pitching baseball practiceToday, we’re going to focus on some technicalities when it comes to working with your pitcher during baseball practice. Read on to find out specific things to talk to your pitcher about that will help him improve his game.

Going Over Your Pitcher’s Positioning During Baseball Practice

The first thing we want to cover is your pitcher’s positioning on the mound. If your pitcher is right-handed, he should stand on the right-handed side of the mound. It gives him a better angle for the outside pitch and throwing to all of the plate. However, if he’s left-handed, he would stand on the left side.

Your pitcher should stand with his feet shoulder-width apart, basically parallel. It’s best if he holds the ball in his hand, down by his side.

We want the back of the glove to face the batter and the catcher. This is because if your pitcher exposes the ball to the right, the third base coach can pick up the pitch he’s going to throw. It also helps your pitcher look a little bit more intimidating.

Going Over the Various Grips

There are a number of grips that your pitcher can work on during baseball practice. He can grip the ball either four seams, or he can grip it going with the two short seams.

With the younger ball players, there may be some who require gripping the ball with three fingers or even with four. But what we like to teach is to grip with two fingers and a thumb underneath. The thumb is placed there for balance. We want about a pencil-width of space between the fingers.

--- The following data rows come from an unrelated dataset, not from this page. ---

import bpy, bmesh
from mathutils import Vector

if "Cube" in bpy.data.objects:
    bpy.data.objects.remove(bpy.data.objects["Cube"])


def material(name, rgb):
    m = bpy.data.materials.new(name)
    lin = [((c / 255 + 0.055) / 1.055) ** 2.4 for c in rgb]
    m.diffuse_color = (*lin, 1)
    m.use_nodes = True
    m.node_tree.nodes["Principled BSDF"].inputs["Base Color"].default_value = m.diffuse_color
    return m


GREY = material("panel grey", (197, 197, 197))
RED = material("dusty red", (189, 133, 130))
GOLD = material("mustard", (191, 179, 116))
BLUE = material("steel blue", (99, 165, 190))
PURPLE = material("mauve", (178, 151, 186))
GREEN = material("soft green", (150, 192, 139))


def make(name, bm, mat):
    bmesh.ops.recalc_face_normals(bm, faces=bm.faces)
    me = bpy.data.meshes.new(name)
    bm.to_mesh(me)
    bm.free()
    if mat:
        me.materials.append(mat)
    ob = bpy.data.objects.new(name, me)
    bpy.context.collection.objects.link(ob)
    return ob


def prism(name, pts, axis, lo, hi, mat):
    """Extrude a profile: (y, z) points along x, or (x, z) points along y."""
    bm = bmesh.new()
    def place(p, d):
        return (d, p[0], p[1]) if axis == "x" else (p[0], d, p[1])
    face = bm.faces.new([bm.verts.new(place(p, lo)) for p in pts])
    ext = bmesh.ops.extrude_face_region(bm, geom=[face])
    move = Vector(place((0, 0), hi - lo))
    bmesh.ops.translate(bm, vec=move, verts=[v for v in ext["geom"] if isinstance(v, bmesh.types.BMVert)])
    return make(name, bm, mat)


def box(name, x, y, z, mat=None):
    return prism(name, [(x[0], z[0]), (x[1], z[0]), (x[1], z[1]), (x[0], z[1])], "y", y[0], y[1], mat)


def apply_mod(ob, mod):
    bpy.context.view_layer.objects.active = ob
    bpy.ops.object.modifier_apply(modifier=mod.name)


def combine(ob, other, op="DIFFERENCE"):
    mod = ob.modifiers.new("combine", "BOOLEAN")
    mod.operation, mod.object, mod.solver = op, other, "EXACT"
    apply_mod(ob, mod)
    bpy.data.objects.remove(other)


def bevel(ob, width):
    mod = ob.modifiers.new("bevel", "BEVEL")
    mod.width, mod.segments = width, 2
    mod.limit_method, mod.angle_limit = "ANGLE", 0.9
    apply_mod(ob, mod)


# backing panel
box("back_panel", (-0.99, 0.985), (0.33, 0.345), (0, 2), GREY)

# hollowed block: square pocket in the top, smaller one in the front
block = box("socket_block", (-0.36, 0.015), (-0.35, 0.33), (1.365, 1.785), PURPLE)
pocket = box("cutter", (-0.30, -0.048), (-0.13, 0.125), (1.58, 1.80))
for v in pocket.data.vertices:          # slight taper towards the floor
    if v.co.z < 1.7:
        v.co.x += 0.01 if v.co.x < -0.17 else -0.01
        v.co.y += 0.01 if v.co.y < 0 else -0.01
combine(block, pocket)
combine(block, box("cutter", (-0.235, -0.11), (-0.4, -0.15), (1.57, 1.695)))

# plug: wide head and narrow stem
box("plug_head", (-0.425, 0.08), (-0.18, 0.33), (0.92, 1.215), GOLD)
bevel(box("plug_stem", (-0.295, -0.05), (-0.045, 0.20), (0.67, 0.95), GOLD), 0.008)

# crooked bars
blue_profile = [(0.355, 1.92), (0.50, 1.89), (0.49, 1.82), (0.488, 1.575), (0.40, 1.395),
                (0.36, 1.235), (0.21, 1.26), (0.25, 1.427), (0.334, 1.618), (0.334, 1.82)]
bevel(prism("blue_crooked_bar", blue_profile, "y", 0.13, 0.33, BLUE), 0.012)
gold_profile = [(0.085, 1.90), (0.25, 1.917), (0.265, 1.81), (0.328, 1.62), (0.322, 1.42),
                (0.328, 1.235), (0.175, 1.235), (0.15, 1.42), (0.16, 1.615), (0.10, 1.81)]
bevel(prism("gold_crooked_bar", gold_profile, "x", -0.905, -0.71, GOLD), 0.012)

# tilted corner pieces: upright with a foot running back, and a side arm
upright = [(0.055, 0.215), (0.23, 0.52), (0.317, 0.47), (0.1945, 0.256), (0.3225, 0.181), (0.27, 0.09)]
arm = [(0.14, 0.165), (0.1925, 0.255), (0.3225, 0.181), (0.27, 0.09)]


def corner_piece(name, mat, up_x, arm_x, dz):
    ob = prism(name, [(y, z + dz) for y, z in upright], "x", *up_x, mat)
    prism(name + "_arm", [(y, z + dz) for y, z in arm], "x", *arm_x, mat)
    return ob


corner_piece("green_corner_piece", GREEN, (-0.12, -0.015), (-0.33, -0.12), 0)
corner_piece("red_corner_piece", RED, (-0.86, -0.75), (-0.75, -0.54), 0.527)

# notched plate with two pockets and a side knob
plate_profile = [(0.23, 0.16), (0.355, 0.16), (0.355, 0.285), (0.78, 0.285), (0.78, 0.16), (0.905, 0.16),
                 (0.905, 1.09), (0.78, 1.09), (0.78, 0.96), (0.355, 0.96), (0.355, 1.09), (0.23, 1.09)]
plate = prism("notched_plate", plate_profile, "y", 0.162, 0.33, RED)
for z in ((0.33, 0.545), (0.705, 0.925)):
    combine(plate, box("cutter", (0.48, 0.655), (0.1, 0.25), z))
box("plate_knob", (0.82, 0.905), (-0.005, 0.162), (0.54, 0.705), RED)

When your pitcher hides the ball, getting the signal from his catcher, he’s got the ball deep into his glove.

Going Over Pitching Mechanics During Baseball Practice

Once he’s ready to throw the pitch, he’s going to take a deep breath, exhale, and then he’s going to transfer step, and he’ll stop right there. When he transfer steps, he steps directly behind, just a little bit off center. Everything in his body should be aligned. Now he’s going to pivot–pick the foot up and put it in the hole. As he comes to the gather position, he’s not going to kick the leg; instead, he’s going to lift it nice, slow, and controlled. He’s here, ready to go, and he’s going to separate, T-tuck, throw, finish, and follow through.

While he’s doing this, your pitcher needs to focus on the target he’s throwing at, always maintaining visual contact.

Here are a few things for you to remind your pitcher of while he practices throwing his pitch:

  • The minimum height we want is the front leg at least waist-high
  • The foot should be relaxed under the knee
  • The balance should be concentrated on the inside part of the back leg, or over the inside part of the back foot
  • Stay tall
  • Keep the shoulders level
  • Keep the knees slightly bent, and keep those feet parallel

While these may seem like very basic things to go over with your pitcher during baseball practice, they’re necessary when it comes to building your pitcher up to be the best he can be. Do you spend enough time going over pitching mechanics with your pitcher?